▶ **Dataset**:
---*---
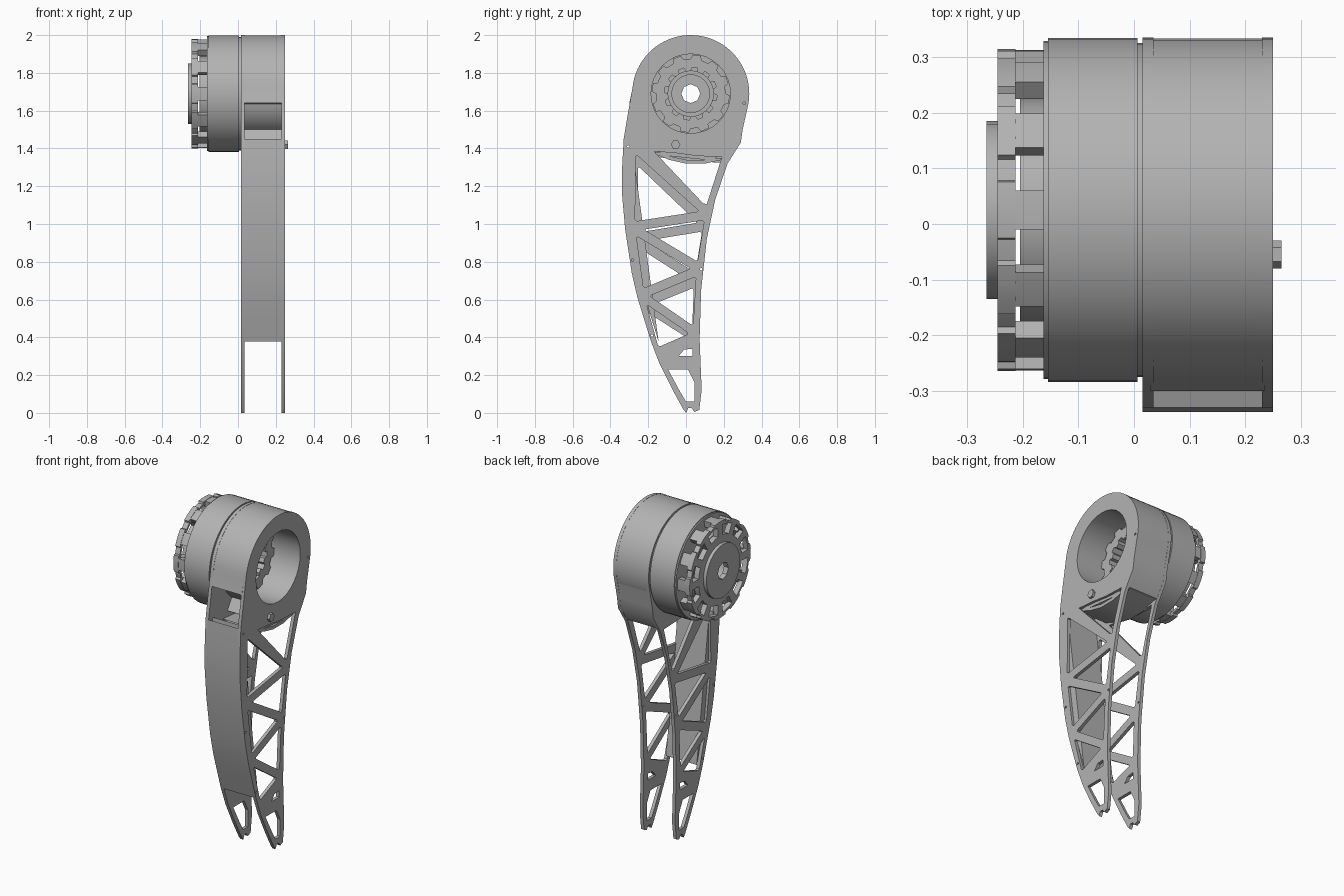
import bpy
from math import sin, cos, radians
from mathutils import Matrix, Vector

cube = bpy.data.objects.get("Cube")
if cube:
    bpy.data.objects.remove(cube)

grey = bpy.data.materials.new("machined grey")
grey.use_nodes = True
colour = (0.45, 0.45, 0.45, 1)
grey.diffuse_color = colour
grey.node_tree.nodes["Principled BSDF"].inputs["Base Color"].default_value = colour

CY, CZ = 0.025, 1.69            # axle centre in the side plane
# local x, y, z become world y, z, x
SIDE = Matrix(((0, 0, 1, 0), (1, 0, 0, 0), (0, 1, 0, 0), (0, 0, 0, 1)))


def arc(r, start=0, end=360, n=48, cy=CY, cz=CZ):
    closed = end - start == 360
    steps = n if closed else n - 1
    angles = [radians(start + (end - start) * i / steps) for i in range(n)]
    return [(cy + r * cos(a), cz + r * sin(a)) for a in angles]


def slab(name, x0, x1, *loops):
    """Extrude an outline with holes sideways from x0 to x1."""
    curve = bpy.data.curves.new(name + "_profile", "CURVE")
    curve.dimensions = "2D"
    curve.fill_mode = "BOTH"
    curve.extrude = (x1 - x0) / 2
    for loop in loops:
        spline = curve.splines.new("POLY")
        spline.points.add(len(loop) - 1)
        for p, (y, z) in zip(spline.points, loop):
            p.co = (y, z, 0, 1)
        spline.use_cyclic_u = True
    temp = bpy.data.objects.new(name + "_profile", curve)
    bpy.context.collection.objects.link(temp)
    mesh = bpy.data.meshes.new_from_object(
        temp.evaluated_get(bpy.context.evaluated_depsgraph_get()))
    bpy.data.objects.remove(temp)
    mesh.name = name
    mesh.transform(Matrix.Translation(((x0 + x1) / 2, 0, 0)) @ SIDE)
    mesh.materials.clear()
    mesh.materials.append(grey)
    obj = bpy.data.objects.new(name, mesh)
    bpy.context.collection.objects.link(obj)
    bpy.ops.object.select_all(action="DESELECT")
    obj.select_set(True)
    bpy.context.view_layer.objects.active = obj
    bpy.ops.object.shade_smooth_by_angle(angle=radians(25))


def inset(points, d):
    """Shrink a triangle so that a strut is left along each edge."""
    a, b, c = [Vector(p) for p in points]
    la, lb, lc = (b - c).length, (c - a).length, (a - b).length
    centre = (a * la + b * lb + c * lc) / (la + lb + lc)
    r = abs((b - a).cross(c - a)) / (la + lb + lc)
    corners = [centre + (p - centre) * (1 - d / r) for p in (a, b, c)]
    # clip the sharp corners
    out = []
    for i, p in enumerate(corners):
        for q in (corners[i - 1], corners[(i + 1) % 3]):
            out.append(tuple(p + (q - p).normalized() * 0.01))
    return out


# Leg outline: front edge, toe notch, back edge
front_edge = [(-0.31, 1.57), (-0.33, 1.45), (-0.338, 1.3), (-0.338, 1.15),
              (-0.322, 0.97), (-0.287, 0.74), (-0.257, 0.61), (-0.22, 0.49),
              (-0.185, 0.377), (-0.14, 0.26), (-0.07, 0.12), (-0.015, 0.02)]
toe = [(0, 0), (0.012, 0.025), (0.03, 0.025), (0.045, 0.005), (0.07, 0.015)]
back_edge = [(0.083, 0.12), (0.072, 0.39), (0.08, 0.65), (0.11, 0.92),
             (0.155, 1.13), (0.22, 1.32), (0.29, 1.43), (0.3, 1.5)]
outline = arc(0.31, -10, 174, 40) + front_edge + toe + back_edge


def truss(shift):
    """Windows between the zigzag struts; the shift fades out at the toe."""
    nodes = [(-0.29, 1.425, 1), (0.127, 1.05, 1), (-0.295, 0.985, 1), (0.08, 0.76, 1),
             (-0.245, 0.625, 0.8), (0.06, 0.415, 0.4), (-0.16, 0.32, 0)]
    nodes = [(y + (0.2 if y < 0 else -0.2) * shift * k, z - shift * k)
             for y, z, k in nodes]
    windows = [inset(nodes[i:i + 3], 0.025) for i in range(4)]
    windows.append(inset(nodes[4:7], 0.021))
    top = 1.375 - shift / 2
    windows.append([(-0.17, top + 0.01), (-0.05, top), (0.06, top - 0.015),
                    (0.19, top - 0.02), (0.11, 1.105 - shift), (0.09, 1.11 - shift)])
    windows.append([(-0.04, 0.3), (-0.01, 0.335), (0.035, 0.34), (0.035, 0.3)])
    windows.append([(-0.095, 0.23), (0.01, 0.23), (0.045, 0.16), (0.045, 0.06),
                    (0.0, 0.06), (-0.03, 0.11)])
    return windows


# Two side plates with lightening windows and screw holes
bores = [(-0.305, 1.41), (-0.283, 0.81), (-0.18, 0.41), (0.08, 0.76), (0.308, 1.64)]
screw_holes = [arc(0.007, n=6, cy=y, cz=z) for y, z in bores]
for name, x0, x1, shift in (("left_side_plate", 0.23, 0.25, 0),
                            ("right_side_plate", 0.015, 0.035, 0.06)):
    slab(name, x0, x1, outline, arc(0.21, n=32), *truss(shift), *screw_holes)

# Front web joining the plates
web_outer = [p for p in front_edge if 0.37 < p[1] < 1.46]
web_inner = [(y + 0.04, z) for y, z in reversed(web_outer)]
slab("front_web", 0.03, 0.235, web_outer, web_inner)

# Head housing, relieved at the lower front
housing = arc(0.309, -125, 174, 48) + [(-0.3, 1.64), (-0.25, 1.64)]
housing += arc(0.23, 194, 235, 10)
slab("head_housing", 0.03, 0.235, housing, arc(0.21, n=32))
slab("housing_back_wall", 0.03, 0.235,
     [(0.328, 1.64), (0.3, 1.5), (0.289, 1.43), (0.235, 1.345), (0.2, 1.345),
      (0.25, 1.5)])
# Arched floor under the head
floor = [(-0.2, 1.385), (-0.09, 1.34), (0, 1.32), (0.1, 1.32), (0.215, 1.345)]
slab("head_floor", 0.03, 0.235, floor, [(y, z + 0.02) for y, z in reversed(floor)])

# Motor drum
slab("drum_seam", 0.0, 0.018, arc(0.3), arc(0.215, n=32))
slab("drum_shell", -0.155, 0.006, arc(0.309), arc(0.235, n=32))
slab("drum_end", -0.163, -0.15, arc(0.304), arc(0.12, n=32))
slab("drum_boss", -0.205, -0.16, arc(0.2, n=32), arc(0.12, n=32))

# Toothed core set inside the bore
teeth, core_bore = [], []
for i in range(24):
    teeth += arc(0.207 if i % 2 else 0.185, i * 15, i * 15 + 12, 2)
    core_bore += arc(0.14 if i % 2 else 0.12, i * 15, i * 15 + 12, 2)
slab("toothed_core", -0.1, 0.08, teeth, core_bore)

# Spoked end wheel on posts
SPOKES = 12
step = 360 / SPOKES
windows, rim = [], []
for i in range(SPOKES):
    a = i * step
    windows.append(arc(0.265, a + 5, a + step - 5, 4)
                   + arc(0.205, a + step - 6, a + 6, 4))
    rim += arc(0.29, a - 10, a + 10, 4) + arc(0.278, a + 11, a + step - 11, 3)
    post = arc(0.288, a - 7, a + 7, 3) + arc(0.25, a + 7, a - 7, 3)
    slab("wheel_post", -0.22, -0.155, post)
slab("end_wheel", -0.245, -0.213, rim, arc(0.1, n=24), *windows)
slab("hub_cap", -0.265, -0.235, arc(0.16, n=24), arc(0.05, n=8))

# Small stop pin on the outer face
slab("stop_pin", 0.24, 0.265, arc(0.025, n=6, cy=-0.055, cz=1.42))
---*---
▶ **What is being asked**:
Copy each line of the records that has "spline" in it.

▶ **Answer for the task**:
        spline = curve.splines.new("POLY")
        spline.points.add(len(loop) - 1)
        for p, (y, z) in zip(spline.points, loop):
        spline.use_cyclic_u = True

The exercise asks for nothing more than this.